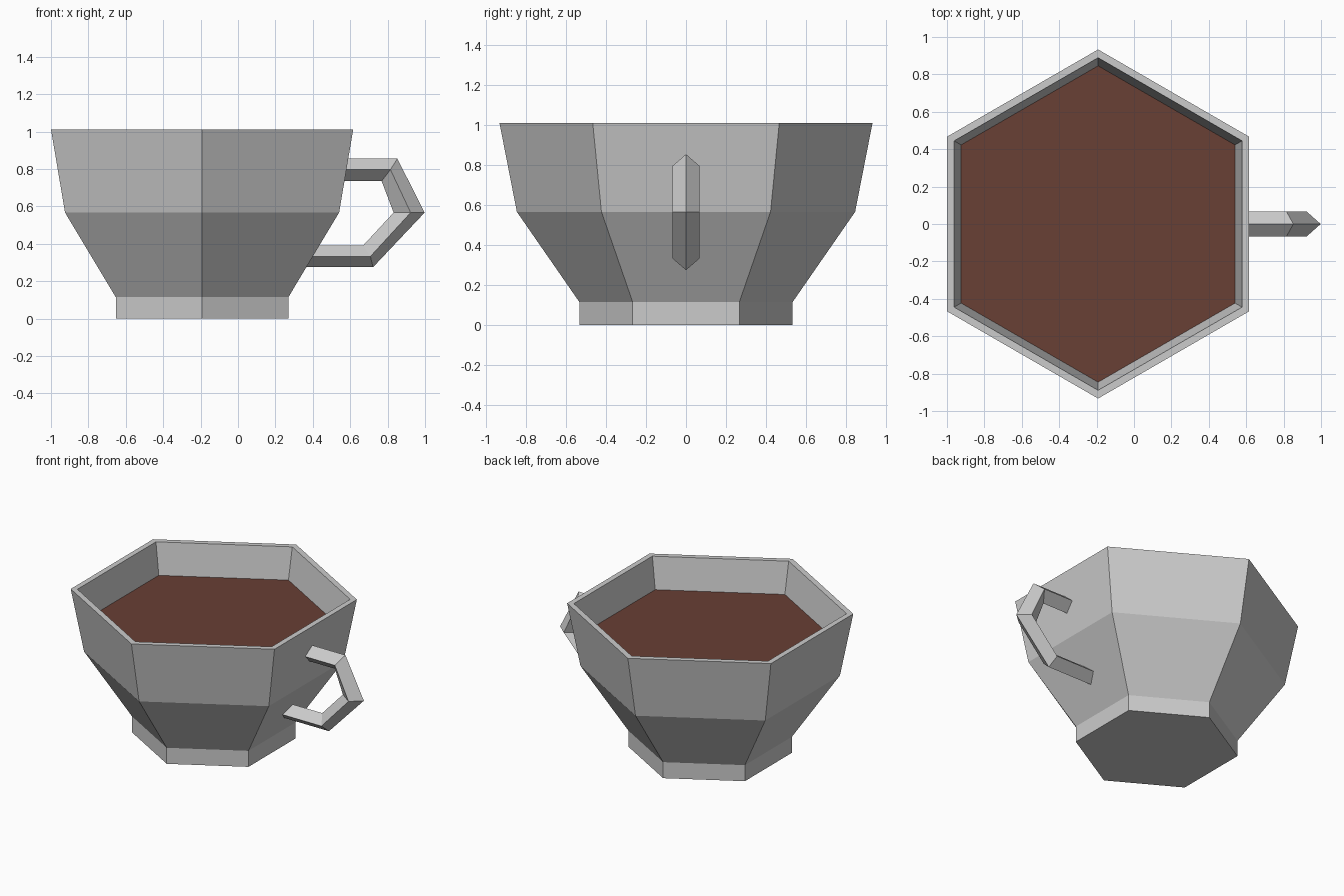
import bpy, bmesh, math

if "Cube" in bpy.data.objects:
    bpy.data.objects.remove(bpy.data.objects["Cube"])

CX = -0.192  # cup axis


def loft(name, rings, cap_start=True, cap_end=True):
    """Skin a list of equal-length point rings into one mesh object."""
    bm = bmesh.new()
    loops = [[bm.verts.new(p) for p in ring] for ring in rings]
    for a, b in zip(loops, loops[1:]):
        for i in range(len(a)):
            j = (i + 1) % len(a)
            bm.faces.new((a[i], a[j], b[j], b[i]))
    if cap_start:
        bm.faces.new(loops[0][::-1])
    if cap_end:
        bm.faces.new(loops[-1])
    bmesh.ops.recalc_face_normals(bm, faces=bm.faces)
    mesh = bpy.data.meshes.new(name)
    bm.to_mesh(mesh)
    bm.free()
    obj = bpy.data.objects.new(name, mesh)
    bpy.context.collection.objects.link(obj)
    return obj


def hexagon(r, z):
    """Hexagon around the cup axis with corners on +y and -y."""
    angles = [math.radians(90 + 60 * k) for k in range(6)]
    return [(CX + r * math.cos(a), r * math.sin(a), z) for a in angles]


# Cup: foot, flared bowl, rim, inner wall and inner floor
profile = [(0.533, 0), (0.533, 0.115), (0.846, 0.567), (0.933, 1.012),
           (0.889, 1.012), (0.802, 0.567), (0.50, 0.14)]
loft("cup_body", [hexagon(r, z) for r, z in profile])

# Drink: flat surface inside the cup
drink = loft("drink", [hexagon(0.848, 0.79)], cap_start=False)
brown = bpy.data.materials.new("drink_brown")
brown.diffuse_color = (0.14, 0.05, 0.035, 1)
brown.use_nodes = True
brown.node_tree.nodes["Principled BSDF"].inputs["Base Color"].default_value = brown.diffuse_color
drink.data.materials.append(brown)

# Handle: diamond section swept along outer, middle and inner (x, z) points
stations = [
    ((0.575, 0.855), (0.565, 0.797), (0.55, 0.735)),
    ((0.852, 0.855), (0.815, 0.797), (0.768, 0.735)),
    ((0.998, 0.567), (0.923, 0.567), (0.832, 0.567)),
    ((0.722, 0.275), (0.708, 0.333), (0.668, 0.39)),
    ((0.355, 0.275), (0.39, 0.333), (0.425, 0.39)),
]
W = 0.067
loft("handle", [[(o[0], 0, o[1]), (m[0], W, m[1]), (i[0], 0, i[1]), (m[0], -W, m[1])]
                for o, m, i in stations])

• **Work order**
Report how many lines of the records above contain the word "faces", and give only that number.

• **Answer for this exercise**
4